THE RECORDS =>
[Start of Attachment]

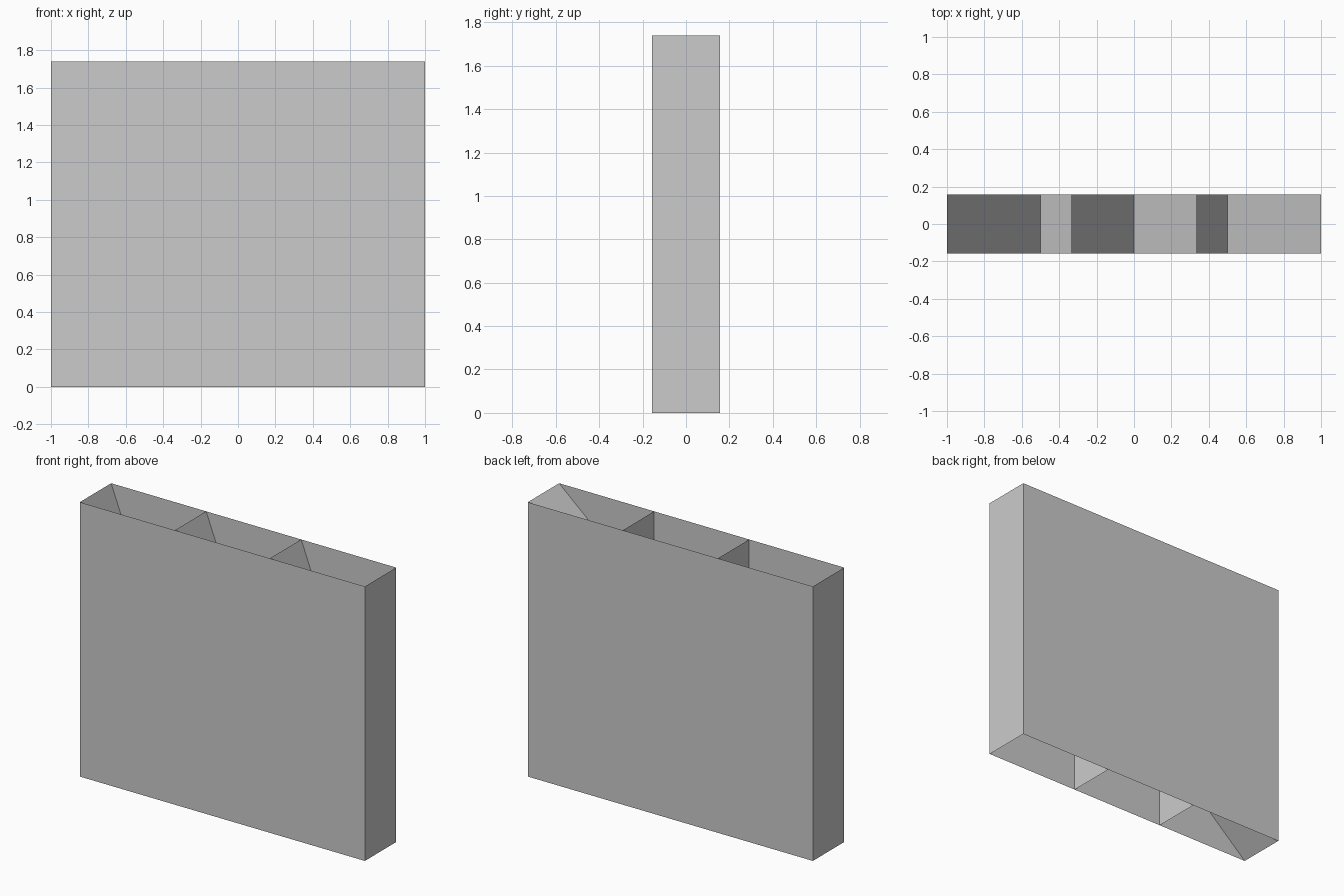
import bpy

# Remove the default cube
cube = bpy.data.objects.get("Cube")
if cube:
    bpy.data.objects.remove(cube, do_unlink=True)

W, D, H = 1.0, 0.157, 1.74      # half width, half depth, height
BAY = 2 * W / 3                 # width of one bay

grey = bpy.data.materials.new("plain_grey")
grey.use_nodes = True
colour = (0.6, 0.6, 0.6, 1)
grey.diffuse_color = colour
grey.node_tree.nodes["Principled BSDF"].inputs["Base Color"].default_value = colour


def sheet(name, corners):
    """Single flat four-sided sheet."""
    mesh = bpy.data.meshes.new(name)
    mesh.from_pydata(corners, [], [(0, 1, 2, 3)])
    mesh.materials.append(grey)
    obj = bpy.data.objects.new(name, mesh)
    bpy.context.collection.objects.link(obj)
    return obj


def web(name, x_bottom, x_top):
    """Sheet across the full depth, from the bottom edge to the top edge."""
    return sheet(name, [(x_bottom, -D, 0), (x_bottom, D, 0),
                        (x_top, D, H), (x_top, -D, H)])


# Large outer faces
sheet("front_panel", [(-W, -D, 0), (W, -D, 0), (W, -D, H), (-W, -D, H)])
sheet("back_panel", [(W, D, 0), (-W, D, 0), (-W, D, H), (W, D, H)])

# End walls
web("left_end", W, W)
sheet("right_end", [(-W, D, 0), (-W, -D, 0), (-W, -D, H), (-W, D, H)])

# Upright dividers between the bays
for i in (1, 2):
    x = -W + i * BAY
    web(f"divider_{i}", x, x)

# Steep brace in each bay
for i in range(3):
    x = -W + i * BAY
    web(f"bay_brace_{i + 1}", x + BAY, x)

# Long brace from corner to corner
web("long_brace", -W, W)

[End of Attachment]

EXERCISE DESCRIPTION =>
Copy every line above in which the string "name" shows up.

EXERCISE OUTPUT =>
def sheet(name, corners):
    mesh = bpy.data.meshes.new(name)
    obj = bpy.data.objects.new(name, mesh)
def web(name, x_bottom, x_top):
    return sheet(name, [(x_bottom, -D, 0), (x_bottom, D, 0),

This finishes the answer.